Those were the words John Adams used in a July 3, 1776 letter to his wife, Abigail, to sum up challenges facing a nation in the making. In the letter Adams talked about the smallpox epidemic that struck the army and worrisome decisions concerning foreign affairs. But he ended his thoughts by celebrating the birth of a ” …great anniversary Festival” he wanted to see celebrated with lots of noise and “illuminations.”
From generation to generation, year in and year out, Americans have made Adams’ wish a reality with July 4 concerts, parades and, of course, fireworks. Toddlers, seniors and everyone in between will gasp and cheer over the next two days as pyrotechnic celebrations once again bring Adams’ wish to life.
We’ve come to think of July 4 as a day devoted to all that is American and to democratic ideals that spurred forth Adams and his compatriots to fight for and ultimately declare independence. Adams embraced this confident spirit in perhaps his most famous letter to Abigail, but he also expressed worries, even a lack of confidence, that provides significant food for thought more than three centuries later.
He used words like obstructions, embarrassments and convulsions to talk about the daunting process of birthing a nation. Much of his letter reflects on timing and how events that might have initially been perceived as successes turned out to be destructive.
Adams knew what we sometimes forget today: Democracy is a messy, imperfect process evolving more often than not along a frustrating one-step-forward, two-steps-backward course. He knew that the trials and tribulations leading to independence were the reasons to celebrate because they defined resilience and the triumph of spirit over tyranny.
“Yet through all the Gloom I can see the Rays of ravishing Light and Glory,” he wrote. Those words alone bear careful and prolonged thought.
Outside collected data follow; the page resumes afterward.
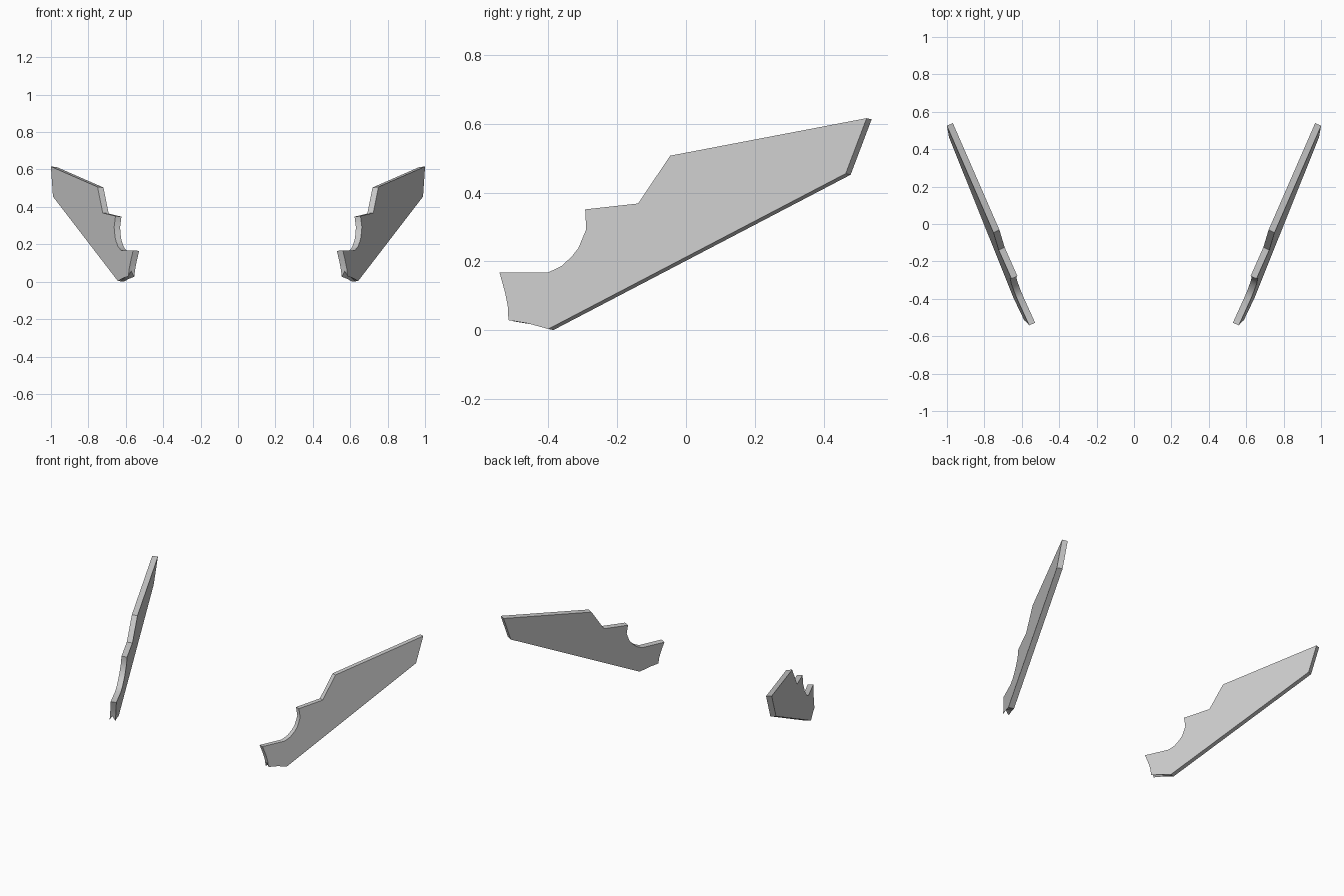
import bpy
import bmesh
from mathutils import Vector

cube = bpy.data.objects.get("Cube")
if cube:
    bpy.data.objects.remove(cube, do_unlink=True)

grey = bpy.data.materials.new("plain grey")
grey.use_nodes = True
colour = (0.6, 0.6, 0.6, 1.0)
grey.diffuse_color = colour
grey.node_tree.nodes["Principled BSDF"].inputs["Base Color"].default_value = colour

# Side profile of a plate as (y, z), starting at the front top corner
PROFILE = [
    (-0.542, 0.168), (-0.40, 0.168), (-0.362, 0.186), (-0.332, 0.214),
    (-0.313, 0.238), (-0.29, 0.293), (-0.293, 0.351), (-0.139, 0.368),
    (-0.046, 0.507), (0.525, 0.616), (0.464, 0.455), (-0.40, 0.0035),
    (-0.461, 0.020), (-0.516, 0.029), (-0.518, 0.070), (-0.526, 0.110),
]
GROOVE = {12: 0.012, 13: 0.03}      # small groove under the front tip
THICKNESS = 0.035
SLOPE_Y, SLOPE_Z, OFFSET = 0.456, -0.104, 0.825


def make_plate(name, side):
    """Angled, leaning plate; side is +1 for left and -1 for right."""
    normal = Vector((1, -SLOPE_Y, -SLOPE_Z)).normalized()
    outer = [Vector((OFFSET + SLOPE_Y * y + SLOPE_Z * z, y, z)) for y, z in PROFILE]
    inner = [p - normal * THICKNESS for p in outer]
    middle = [(a + b) / 2 + Vector((0, 0, GROOVE.get(i, 0)))
              for i, (a, b) in enumerate(zip(outer, inner))]

    bm = bmesh.new()
    rings = [[bm.verts.new((p.x * side, p.y, p.z)) for p in ring]
             for ring in (outer, middle, inner)]
    bm.faces.new(rings[0])
    bm.faces.new(rings[2][::-1])
    n = len(PROFILE)
    for a, b in zip(rings, rings[1:]):
        for i in range(n):
            j = (i + 1) % n
            bm.faces.new((a[i], b[i], b[j], a[j]))
    # Merge the flat halves of the rim back into single faces
    bmesh.ops.dissolve_limit(bm, angle_limit=0.005, verts=bm.verts[:], edges=bm.edges[:])
    bmesh.ops.recalc_face_normals(bm, faces=bm.faces[:])

    mesh = bpy.data.meshes.new(name)
    bm.to_mesh(mesh)
    bm.free()
    mesh.materials.append(grey)
    obj = bpy.data.objects.new(name, mesh)
    bpy.context.collection.objects.link(obj)
    return obj


bpy.ops.object.select_all(action='DESELECT')
for name, side in (("left_plate", 1), ("right_plate", -1)):
    plate = make_plate(name, side)
    plate.select_set(True)
    bpy.context.view_layer.objects.active = plate
bpy.ops.object.shade_smooth_by_angle(angle=0.52)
As someone who alternately begged, cajoled and prodded his fellows into forming a perfect union, Adams knew in his heart that what he was helping to create was far from perfect.
In fact, he knew that he was helping to forge, out of imperfect materials and with successive setbacks, a society that would withstand the fires of dissension and division and the cry and clamour of critics.
The ultimate goal — freedom and independence — were foremost on his mind and they kept his eyes sharp and clear even when self-doubt crept into his mind.
In our instant information age of mobile devices providing a platform for everyone’s opinion, we can do ourselves a favor on Independence Day by celebrating the imperfections and rough roads our nation has traveled over the years, decades and centuries to once again bring us, as Adams described it, to this Day of Deliverance.
Happy Independence Day from all of us at Essex Media Group.